No ! because Thruebaab alias Chechey is my creation. But I like to believe that there could be many living and dead Bhutanese women who could easily connect themselves with some or complete parts of Chechey’s life.
Q: Writing a book is a long and thankless and isolating process. What was your aim in telling the epic story of Chechey / Thruebaab?
DD:To me so far I must say it was a fun, enjoyable and a fulfilling. Strictly speaking the book was a pleasant surprise outcome of my writing hobby.
The motivation to write this story originated in 2006 in one of my work related tours to lower Zhemgang. We had about a week of walking during the tour. It was during this tour when I saw the stark differences between the lives in these villages and the urban areas which I wanted to share with my luckier urban population. I think it was basically an outburst of my deep-rooted personal concerns on these and some other aspects of our society.
Also it is my sincere hope that this book will – Encourage, Enthuse and Entice Bhutanese Women to Empowerment and Excellence.
Q: Fascinating that you chose to write the story of a woman, mostly. Do you consider yourself a feminist?
DD: Well for sure I don’t qualify to be labeled as feminist. But I always had a deep concern for women’s rights. I guess this has got to do with my experience with my mother’s life.
Q: Do you feel like there are strides being made to combat child slavery and rape in Bhutan?
DD: The situation has changed a lot from those that I described in my book but many challenges still are hovering. Actually this book is also an outcome of my personal interest and concern on the subject of gender issue especially from the point of view of women gender as the disadvantaged one even in our context. Most of us tend to claim that Bhutanese women enjoy equality with men and while I have been always feeling uncomfortable with such views.
You know we have since couple of years RENEW (Respect, Educate, Nurture and Empower Women) dedicated to uplift the opportunities for women and NCWC (National Commission for Women and Children), a government agency responsible to uphold or support the rights and opportunities of women and children. Also many legal instruments supporting women and children are being put in place. But having said that I believe we have a long way to go.
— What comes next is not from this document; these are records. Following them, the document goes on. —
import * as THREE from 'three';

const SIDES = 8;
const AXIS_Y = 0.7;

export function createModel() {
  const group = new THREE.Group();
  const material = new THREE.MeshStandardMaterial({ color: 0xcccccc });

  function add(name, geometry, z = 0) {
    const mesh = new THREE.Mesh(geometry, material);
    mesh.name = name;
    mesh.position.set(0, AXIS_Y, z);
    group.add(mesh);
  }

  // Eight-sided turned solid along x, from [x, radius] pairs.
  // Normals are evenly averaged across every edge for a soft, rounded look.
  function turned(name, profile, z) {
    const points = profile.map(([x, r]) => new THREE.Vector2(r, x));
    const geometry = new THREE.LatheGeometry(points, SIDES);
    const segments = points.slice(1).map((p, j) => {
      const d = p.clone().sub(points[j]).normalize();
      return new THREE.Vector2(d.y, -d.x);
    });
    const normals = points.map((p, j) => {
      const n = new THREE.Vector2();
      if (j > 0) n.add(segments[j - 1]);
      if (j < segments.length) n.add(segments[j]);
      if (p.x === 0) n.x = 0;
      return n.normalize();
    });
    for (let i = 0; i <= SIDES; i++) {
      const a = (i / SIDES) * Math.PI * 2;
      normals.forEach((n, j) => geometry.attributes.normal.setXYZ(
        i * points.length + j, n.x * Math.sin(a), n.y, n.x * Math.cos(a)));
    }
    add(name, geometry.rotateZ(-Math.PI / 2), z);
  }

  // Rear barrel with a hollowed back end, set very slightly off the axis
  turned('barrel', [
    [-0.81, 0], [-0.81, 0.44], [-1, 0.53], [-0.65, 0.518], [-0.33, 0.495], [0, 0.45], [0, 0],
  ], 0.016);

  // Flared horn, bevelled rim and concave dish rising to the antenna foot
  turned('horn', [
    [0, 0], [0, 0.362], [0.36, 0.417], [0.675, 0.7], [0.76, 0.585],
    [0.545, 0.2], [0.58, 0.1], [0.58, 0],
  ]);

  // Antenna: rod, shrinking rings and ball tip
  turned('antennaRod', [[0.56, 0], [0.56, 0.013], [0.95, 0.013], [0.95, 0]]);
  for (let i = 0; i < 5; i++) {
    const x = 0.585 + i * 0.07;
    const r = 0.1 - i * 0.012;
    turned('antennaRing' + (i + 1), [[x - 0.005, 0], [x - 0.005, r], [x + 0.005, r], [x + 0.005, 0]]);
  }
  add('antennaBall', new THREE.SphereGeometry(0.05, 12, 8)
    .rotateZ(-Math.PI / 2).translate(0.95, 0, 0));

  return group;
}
Q: A lot of Bhutanese get angry with foreigners (like me) who they feel idolize or glamorize Bhutan, or criticize it. Have any Bhutanese been angry with you for being frank about the flip side of the so-called Shangri-la?
DD: I believe there is no reason in the book for anyone to be offended or get angry. We cannot be oblivious and ignorant to isolated sad true stories such as in my book. If we do not expose and nip them in its infancy, many more such sad stories could indeed easily be not just the flip side but permanent way of life as is evident everywhere else. But you will kindly agree that happiness is not yet the flip side of development but the mainstay of Bhutanese life and society. I hope this is appreciated and for all to observe in Bhutan.
My book portrays issues such as child labor, sexual exploitation of rural women, alcoholism and many others but I would not call these as the flip side of the Shangrila. We believe Shangri-la is Bhutan. People no matter how poor or sad they may be, I still believe there is lot of contentment, smiles, joys, fresh air and water everywhere. It is not for anything that Bhutan is the land of Gross National Happiness. Happiness is the vision. Happiness is the goal. Happiness is the way of life. My dream is… Bhutan will continue to be the Kingdom of Happiness for all times to come as I have captioned on the front cover of my book.